Our Supreme Court issued a new opinion on employer/employee relations—written for the majority by the newest justice, Neil Gorsuch. https://www.washingtonpost.com/blogs/plum-line/wp/2018/05/21/the-supreme-court-just-made-it-easier-on-employers-and-harder-on-workers/?utm_term=.738599494186 Of course, the media on both sides claim a conservative victory or the liberals say it’s a fatal strike against labor.
The politicians and the media make a big deal of Neil Gorsuch as the newest justice. Will he make a big difference for conservative causes? I’m not so sure. Certainly, a president can influence the direction of the court—especially if they have the opportunity to appoint several people to the court. Politicians warn people if they vote for the “wrong” candidate the country will be ruined forever by a crazy Supreme Court. So, the selection of Neil Gorsuch took on ominous consequences.

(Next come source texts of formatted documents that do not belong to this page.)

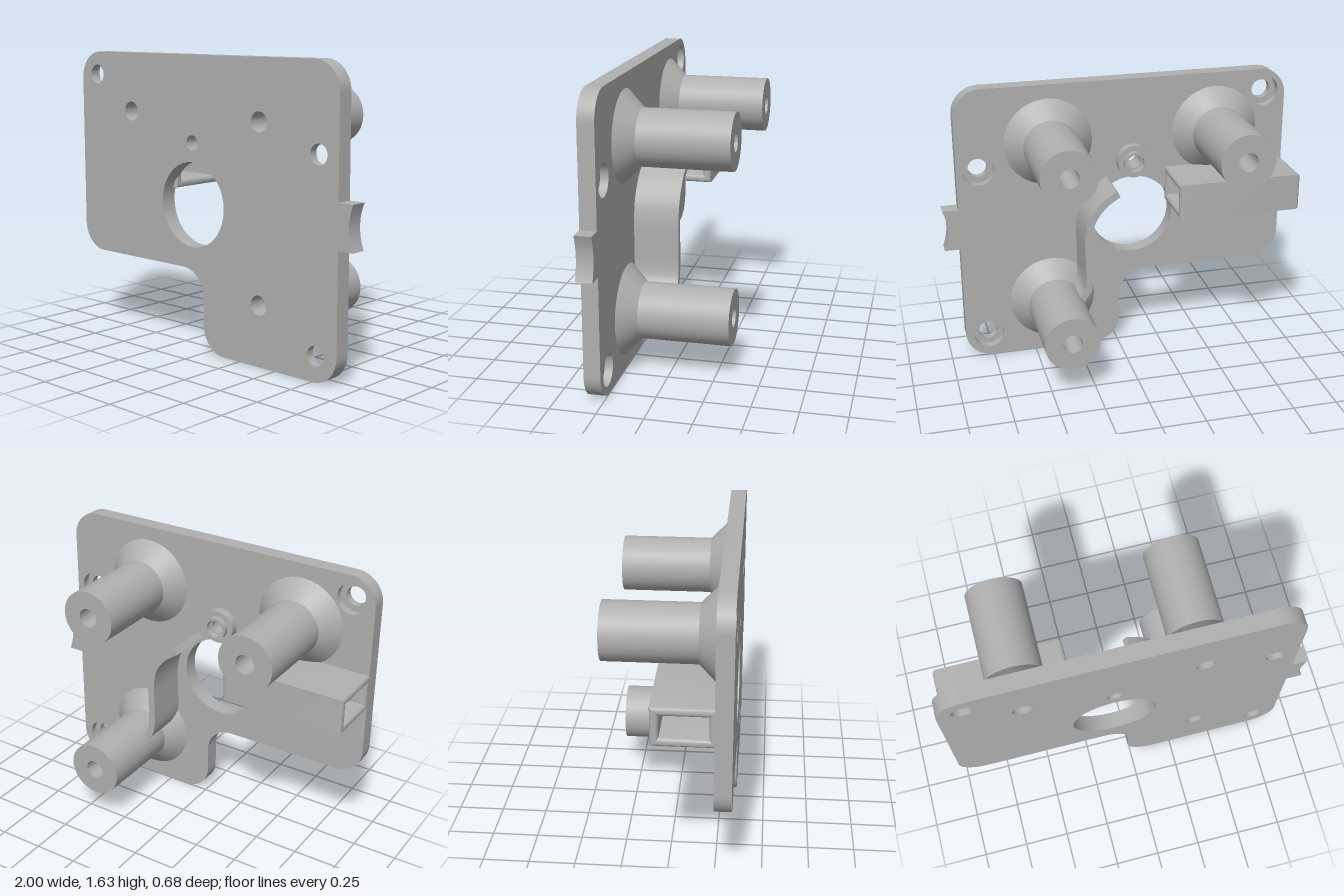
import * as THREE from 'three';
import { toCreasedNormals } from 'three/addons/utils/BufferGeometryUtils.js';

const BACK = 0.25, FRONT = 0.34; // z of the plate's two faces
const CREASE = 0.6;

export function createModel() {
  const group = new THREE.Group();
  const grey = new THREE.MeshStandardMaterial({ color: 0xb0b0b0 });
  grey.name = 'plain grey';

  const add = (name, geometry) => {
    const mesh = new THREE.Mesh(toCreasedNormals(geometry, CREASE), grey);
    mesh.name = name;
    group.add(mesh);
    return mesh;
  };

  const circle = (x, y, r) => new THREE.Path().absarc(x, y, r, 0, Math.PI * 2, true);

  // Revolved part growing backwards from the plate; points are [radius, height]
  const revolve = (name, x, y, points) => {
    const g = new THREE.LatheGeometry(points.map(p => new THREE.Vector2(...p)), 48);
    g.rotateX(-Math.PI / 2);
    add(name, g).position.set(x, y, BACK);
  };

  const posts = [[-0.58, 1.3], [0.39, 1.3], [0.39, 0.335]];
  const screws = [[-0.87, 1.5], [0.785, 1.165], [0.775, 0.14]];
  const pilot = [-0.095, 1.155];

  // Plate outline with rounded corners, an inner fillet and a notched side tab
  const outline = () => {
    const s = new THREE.Shape(), r = 0.155, q = Math.PI / 2;
    s.moveTo(0.14, 0);
    s.absarc(0.91 - r, r, r, -q, 0, false);
    s.lineTo(0.91, 0.7);
    s.lineTo(1, 0.7);
    s.quadraticCurveTo(0.95, 0.82, 1, 0.94);
    s.lineTo(0.91, 0.94);
    s.absarc(0.91 - r, 1.63 - r, r, 0, q, false);
    s.absarc(-1 + r, 1.63 - r, r, q, 2 * q, false);
    s.absarc(-1 + r, 0.46 + r, r, 2 * q, 3 * q, false);
    s.absarc(-0.015 - r, 0.46 - r, r, q, 0, true);
    s.absarc(-0.015 + r, r, r, 2 * q, 3 * q, false);
    return s;
  };

  // Two layers: the rear one has wider holes as screw-head recesses
  const mid = (BACK + FRONT) / 2;
  for (const [name, z, screwRadius] of [['frontPlate', mid, 0.054], ['rearPlate', BACK, 0.088]]) {
    const s = outline();
    s.holes.push(circle(-0.095, 0.815, 0.235), circle(...pilot, 0.042));
    for (const p of posts) s.holes.push(circle(...p, 0.054));
    for (const p of screws) s.holes.push(circle(...p, screwRadius));
    const g = new THREE.ExtrudeGeometry(s, { depth: mid - BACK, bevelEnabled: false, curveSegments: 20 });
    add(name, g).position.z = z;
  }

  // Hollow standoffs with conical feet
  for (const [x, y] of posts) {
    revolve('standoff', x, y, [
      [0.25, 0], [0.155, 0.095], [0.155, 0.59], [0.054, 0.59], [0.054, 0],
    ]);
  }

  // Small stepped boss around the pilot hole
  revolve('pilotBoss', ...pilot, [
    [0.095, 0], [0.095, 0.05], [0.065, 0.05], [0.065, 0.08],
    [0.05, 0.08], [0.05, 0.04], [0.042, 0.04], [0.042, 0],
  ]);

  // Rectangular cable duct with flared ends, running along x
  const rect = (Type, x0, y0, x1, y1) => new Type([
    [x0, y0], [x1, y0], [x1, y1], [x0, y1],
  ].map(p => new THREE.Vector2(...p)));
  const section = rect(THREE.Shape, -BACK - 0.02, 0.88, 0.065, 1.09);
  section.holes.push(rect(THREE.Path, -0.225, 0.925, 0.02, 1.045));
  const duct = new THREE.ExtrudeGeometry(section, {
    depth: 0.67, bevelSize: 0.02, bevelThickness: 0.02, bevelOffset: -0.02, bevelSegments: 4,
  });
  duct.rotateY(Math.PI / 2);
  add('cableDuct', duct).position.x = -0.98;

  // Thin curved guard wall beside the large opening
  const path = new THREE.CatmullRomCurve3([
    [0.048, 1.048], [0.13, 0.99], [0.197, 0.9], [0.22, 0.8], [0.22, 0.66],
    [0.22, 0.52], [0.235, 0.46], [0.275, 0.41],
  ].map(([x, y]) => new THREE.Vector3(x, y, 0)));
  const left = [], right = [], steps = 32;
  for (let i = 0; i <= steps; i++) {
    const p = path.getPoint(i / steps), t = path.getTangent(i / steps);
    left.push(new THREE.Vector2(p.x - t.y * 0.02, p.y + t.x * 0.02));
    right.push(new THREE.Vector2(p.x + t.y * 0.02, p.y - t.x * 0.02));
  }
  const wall = new THREE.Shape([...left, ...right.reverse()]);
  add('guardWall', new THREE.ExtrudeGeometry(wall, { depth: BACK, bevelEnabled: false }));

  return group;
}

But how powerful and meaningful are these appointments—really?
Look at this example from history. It may put this fear into perspective. When Dwight Eisenhower was president (ancient history, I know!) in the 50’s, he appointed a solid politician from California to the Court—Earl Warren. Warren started his career as the prosecutor in Oakland, California. He ran for office on a law-and-order platform, promising to “get tough on criminals.” After his successful work there, he ran for governor of California and won. He dreamed of himself running for president and launched a campaign for that in the early 50’s. When he got the to Republican convention in 1952, it became obvious that he didn’t stand a chance. He was much more a politician than Neil Gorsuch.
Instead, he switched his allegiance to the popular general, who had just decided that he was a Republican, and persuaded the California delegation to do the same. Warren even made the nominating speech for Eisenhower.
Of course, Eisenhower went on to defeat Adlai Stevenson in the general election. As a reward to Warren, Eisenhower appointed the former prosecutor and law-and-order man to the supreme court. He appeared to be a solid conservative like Neil Gorsuch.
At first, Warren was quiet but he gained political strength and became the chief justice. During the 60’s the Warren court veered far to the liberal side in defense of criminal rights. Warren and his colleagues decided many far-reaching cases. They protected the rights of criminals against brutal and aggressive police tactics. The law-and-order people and conservatives went nuts. They felt like Warren had “turned on them.”
Eisenhower even said, “Warren was the worst damn decision I ever made as president.” What will President Trump say of Neil Gorsuch in the future? Will Justice Gorsuch rubber-stamp opinions for the conservatives?
Here’s the point. Even though the supreme court nominees appear to think in a particular fashion, once they get a lifetime appointment they are free to decide cases in any way they like. And, many times, they surprise their strongest supporters by doing, not what the politicians want, but what their conscience dictates.
At least, Justice Neil Gorsuch had a solid record as a judge—even if you disagree with some of his decisions. How he will vote in the future? Neil Gorsuch probably doesn’t know until the specific cases reach his desk.